### Excerpted data
+++
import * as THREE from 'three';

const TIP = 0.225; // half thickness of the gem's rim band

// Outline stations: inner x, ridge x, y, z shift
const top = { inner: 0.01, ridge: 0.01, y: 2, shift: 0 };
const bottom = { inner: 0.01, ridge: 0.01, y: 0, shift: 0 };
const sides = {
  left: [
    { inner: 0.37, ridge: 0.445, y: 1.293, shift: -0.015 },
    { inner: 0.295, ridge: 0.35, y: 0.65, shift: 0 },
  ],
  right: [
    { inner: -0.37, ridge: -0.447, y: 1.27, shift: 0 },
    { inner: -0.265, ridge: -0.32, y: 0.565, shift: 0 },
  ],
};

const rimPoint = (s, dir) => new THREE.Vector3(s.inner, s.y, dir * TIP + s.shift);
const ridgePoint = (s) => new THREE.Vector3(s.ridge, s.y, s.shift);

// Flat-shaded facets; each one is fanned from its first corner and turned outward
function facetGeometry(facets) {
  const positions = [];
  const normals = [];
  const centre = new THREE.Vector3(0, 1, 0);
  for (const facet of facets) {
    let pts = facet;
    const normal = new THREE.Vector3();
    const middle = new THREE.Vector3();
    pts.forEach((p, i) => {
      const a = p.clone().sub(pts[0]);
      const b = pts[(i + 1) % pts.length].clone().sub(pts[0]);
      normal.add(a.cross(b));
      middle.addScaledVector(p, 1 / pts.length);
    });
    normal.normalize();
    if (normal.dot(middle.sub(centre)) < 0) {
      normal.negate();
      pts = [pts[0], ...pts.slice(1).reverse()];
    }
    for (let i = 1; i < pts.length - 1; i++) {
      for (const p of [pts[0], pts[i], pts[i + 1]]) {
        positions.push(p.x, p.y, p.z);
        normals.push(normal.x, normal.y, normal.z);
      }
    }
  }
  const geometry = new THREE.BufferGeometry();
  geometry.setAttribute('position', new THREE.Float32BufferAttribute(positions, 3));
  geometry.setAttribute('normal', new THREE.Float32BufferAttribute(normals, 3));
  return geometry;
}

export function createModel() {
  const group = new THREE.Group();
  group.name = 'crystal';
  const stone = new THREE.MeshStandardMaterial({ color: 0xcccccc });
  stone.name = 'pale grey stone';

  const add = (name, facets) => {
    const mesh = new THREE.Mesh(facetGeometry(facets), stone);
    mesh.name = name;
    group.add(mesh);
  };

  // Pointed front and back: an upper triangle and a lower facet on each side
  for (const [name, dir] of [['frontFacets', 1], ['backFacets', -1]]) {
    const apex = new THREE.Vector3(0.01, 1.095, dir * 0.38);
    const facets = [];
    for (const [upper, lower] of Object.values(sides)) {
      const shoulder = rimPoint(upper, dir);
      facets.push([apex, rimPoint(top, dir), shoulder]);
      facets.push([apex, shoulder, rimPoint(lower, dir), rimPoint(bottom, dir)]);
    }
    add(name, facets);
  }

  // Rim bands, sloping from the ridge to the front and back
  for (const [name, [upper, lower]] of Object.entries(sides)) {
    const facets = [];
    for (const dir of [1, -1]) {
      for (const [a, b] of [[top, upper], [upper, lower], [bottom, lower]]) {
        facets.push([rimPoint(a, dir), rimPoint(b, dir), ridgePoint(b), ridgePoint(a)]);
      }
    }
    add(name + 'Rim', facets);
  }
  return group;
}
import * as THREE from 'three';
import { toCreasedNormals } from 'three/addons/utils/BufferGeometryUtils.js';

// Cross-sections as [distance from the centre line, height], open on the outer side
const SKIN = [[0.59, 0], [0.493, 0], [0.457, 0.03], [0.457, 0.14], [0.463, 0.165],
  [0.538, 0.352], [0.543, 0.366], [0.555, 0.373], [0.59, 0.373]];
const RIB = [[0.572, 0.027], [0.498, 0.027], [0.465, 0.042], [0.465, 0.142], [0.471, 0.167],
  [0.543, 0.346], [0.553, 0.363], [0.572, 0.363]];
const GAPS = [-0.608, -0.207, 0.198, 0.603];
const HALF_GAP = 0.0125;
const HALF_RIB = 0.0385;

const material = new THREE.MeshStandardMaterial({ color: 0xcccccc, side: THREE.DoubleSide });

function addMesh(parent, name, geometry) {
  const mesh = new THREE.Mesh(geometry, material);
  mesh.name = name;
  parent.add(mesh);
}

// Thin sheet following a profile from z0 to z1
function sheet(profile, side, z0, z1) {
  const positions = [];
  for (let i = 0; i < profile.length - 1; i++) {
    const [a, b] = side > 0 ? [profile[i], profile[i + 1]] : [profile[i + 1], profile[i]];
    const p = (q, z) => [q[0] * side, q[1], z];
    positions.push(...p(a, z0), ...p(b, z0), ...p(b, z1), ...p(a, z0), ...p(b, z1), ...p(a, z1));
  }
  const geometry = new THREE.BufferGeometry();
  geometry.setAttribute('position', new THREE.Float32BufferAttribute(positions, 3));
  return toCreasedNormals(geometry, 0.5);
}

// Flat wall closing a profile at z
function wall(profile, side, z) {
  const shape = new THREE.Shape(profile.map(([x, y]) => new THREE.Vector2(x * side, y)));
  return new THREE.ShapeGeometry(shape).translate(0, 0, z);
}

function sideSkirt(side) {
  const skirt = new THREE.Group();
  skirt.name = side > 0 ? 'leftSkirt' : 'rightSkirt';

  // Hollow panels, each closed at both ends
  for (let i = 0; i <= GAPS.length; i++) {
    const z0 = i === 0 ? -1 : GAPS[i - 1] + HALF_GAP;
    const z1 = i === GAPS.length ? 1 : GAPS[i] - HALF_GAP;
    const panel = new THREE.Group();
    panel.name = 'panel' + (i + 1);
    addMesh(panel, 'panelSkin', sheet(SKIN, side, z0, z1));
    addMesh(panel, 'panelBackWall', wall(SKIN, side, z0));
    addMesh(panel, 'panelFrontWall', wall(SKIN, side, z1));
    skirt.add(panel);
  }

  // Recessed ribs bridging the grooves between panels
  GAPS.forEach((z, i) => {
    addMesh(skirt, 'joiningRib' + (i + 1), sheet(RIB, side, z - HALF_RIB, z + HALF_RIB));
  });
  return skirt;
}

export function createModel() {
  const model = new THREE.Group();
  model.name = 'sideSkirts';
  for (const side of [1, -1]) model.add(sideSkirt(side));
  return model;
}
+++
### Problem details
Set down the records again, exactly.

### The answer
import * as THREE from 'three';

const TIP = 0.225; // half thickness of the gem's rim band

// Outline stations: inner x, ridge x, y, z shift
const top = { inner: 0.01, ridge: 0.01, y: 2, shift: 0 };
const bottom = { inner: 0.01, ridge: 0.01, y: 0, shift: 0 };
const sides = {
  left: [
    { inner: 0.37, ridge: 0.445, y: 1.293, shift: -0.015 },
    { inner: 0.295, ridge: 0.35, y: 0.65, shift: 0 },
  ],
  right: [
    { inner: -0.37, ridge: -0.447, y: 1.27, shift: 0 },
    { inner: -0.265, ridge: -0.32, y: 0.565, shift: 0 },
  ],
};

const rimPoint = (s, dir) => new THREE.Vector3(s.inner, s.y, dir * TIP + s.shift);
const ridgePoint = (s) => new THREE.Vector3(s.ridge, s.y, s.shift);

// Flat-shaded facets; each one is fanned from its first corner and turned outward
function facetGeometry(facets) {
  const positions = [];
  const normals = [];
  const centre = new THREE.Vector3(0, 1, 0);
  for (const facet of facets) {
    let pts = facet;
    const normal = new THREE.Vector3();
    const middle = new THREE.Vector3();
    pts.forEach((p, i) => {
      const a = p.clone().sub(pts[0]);
      const b = pts[(i + 1) % pts.length].clone().sub(pts[0]);
      normal.add(a.cross(b));
      middle.addScaledVector(p, 1 / pts.length);
    });
    normal.normalize();
    if (normal.dot(middle.sub(centre)) < 0) {
      normal.negate();
      pts = [pts[0], ...pts.slice(1).reverse()];
    }
    for (let i = 1; i < pts.length - 1; i++) {
      for (const p of [pts[0], pts[i], pts[i + 1]]) {
        positions.push(p.x, p.y, p.z);
        normals.push(normal.x, normal.y, normal.z);
      }
    }
  }
  const geometry = new THREE.BufferGeometry();
  geometry.setAttribute('position', new THREE.Float32BufferAttribute(positions, 3));
  geometry.setAttribute('normal', new THREE.Float32BufferAttribute(normals, 3));
  return geometry;
}

export function createModel() {
  const group = new THREE.Group();
  group.name = 'crystal';
  const stone = new THREE.MeshStandardMaterial({ color: 0xcccccc });
  stone.name = 'pale grey stone';

  const add = (name, facets) => {
    const mesh = new THREE.Mesh(facetGeometry(facets), stone);
    mesh.name = name;
    group.add(mesh);
  };

  // Pointed front and back: an upper triangle and a lower facet on each side
  for (const [name, dir] of [['frontFacets', 1], ['backFacets', -1]]) {
    const apex = new THREE.Vector3(0.01, 1.095, dir * 0.38);
    const facets = [];
    for (const [upper, lower] of Object.values(sides)) {
      const shoulder = rimPoint(upper, dir);
      facets.push([apex, rimPoint(top, dir), shoulder]);
      facets.push([apex, shoulder, rimPoint(lower, dir), rimPoint(bottom, dir)]);
    }
    add(name, facets);
  }

  // Rim bands, sloping from the ridge to the front and back
  for (const [name, [upper, lower]] of Object.entries(sides)) {
    const facets = [];
    for (const dir of [1, -1]) {
      for (const [a, b] of [[top, upper], [upper, lower], [bottom, lower]]) {
        facets.push([rimPoint(a, dir), rimPoint(b, dir), ridgePoint(b), ridgePoint(a)]);
      }
    }
    add(name + 'Rim', facets);
  }
  return group;
}
import * as THREE from 'three';
import { toCreasedNormals } from 'three/addons/utils/BufferGeometryUtils.js';

// Cross-sections as [distance from the centre line, height], open on the outer side
const SKIN = [[0.59, 0], [0.493, 0], [0.457, 0.03], [0.457, 0.14], [0.463, 0.165],
  [0.538, 0.352], [0.543, 0.366], [0.555, 0.373], [0.59, 0.373]];
const RIB = [[0.572, 0.027], [0.498, 0.027], [0.465, 0.042], [0.465, 0.142], [0.471, 0.167],
  [0.543, 0.346], [0.553, 0.363], [0.572, 0.363]];
const GAPS = [-0.608, -0.207, 0.198, 0.603];
const HALF_GAP = 0.0125;
const HALF_RIB = 0.0385;

const material = new THREE.MeshStandardMaterial({ color: 0xcccccc, side: THREE.DoubleSide });

function addMesh(parent, name, geometry) {
  const mesh = new THREE.Mesh(geometry, material);
  mesh.name = name;
  parent.add(mesh);
}

// Thin sheet following a profile from z0 to z1
function sheet(profile, side, z0, z1) {
  const positions = [];
  for (let i = 0; i < profile.length - 1; i++) {
    const [a, b] = side > 0 ? [profile[i], profile[i + 1]] : [profile[i + 1], profile[i]];
    const p = (q, z) => [q[0] * side, q[1], z];
    positions.push(...p(a, z0), ...p(b, z0), ...p(b, z1), ...p(a, z0), ...p(b, z1), ...p(a, z1));
  }
  const geometry = new THREE.BufferGeometry();
  geometry.setAttribute('position', new THREE.Float32BufferAttribute(positions, 3));
  return toCreasedNormals(geometry, 0.5);
}

// Flat wall closing a profile at z
function wall(profile, side, z) {
  const shape = new THREE.Shape(profile.map(([x, y]) => new THREE.Vector2(x * side, y)));
  return new THREE.ShapeGeometry(shape).translate(0, 0, z);
}

function sideSkirt(side) {
  const skirt = new THREE.Group();
  skirt.name = side > 0 ? 'leftSkirt' : 'rightSkirt';

  // Hollow panels, each closed at both ends
  for (let i = 0; i <= GAPS.length; i++) {
    const z0 = i === 0 ? -1 : GAPS[i - 1] + HALF_GAP;
    const z1 = i === GAPS.length ? 1 : GAPS[i] - HALF_GAP;
    const panel = new THREE.Group();
    panel.name = 'panel' + (i + 1);
    addMesh(panel, 'panelSkin', sheet(SKIN, side, z0, z1));
    addMesh(panel, 'panelBackWall', wall(SKIN, side, z0));
    addMesh(panel, 'panelFrontWall', wall(SKIN, side, z1));
    skirt.add(panel);
  }

  // Recessed ribs bridging the grooves between panels
  GAPS.forEach((z, i) => {
    addMesh(skirt, 'joiningRib' + (i + 1), sheet(RIB, side, z - HALF_RIB, z + HALF_RIB));
  });
  return skirt;
}

export function createModel() {
  const model = new THREE.Group();
  model.name = 'sideSkirts';
  for (const side of [1, -1]) model.add(sideSkirt(side));
  return model;
}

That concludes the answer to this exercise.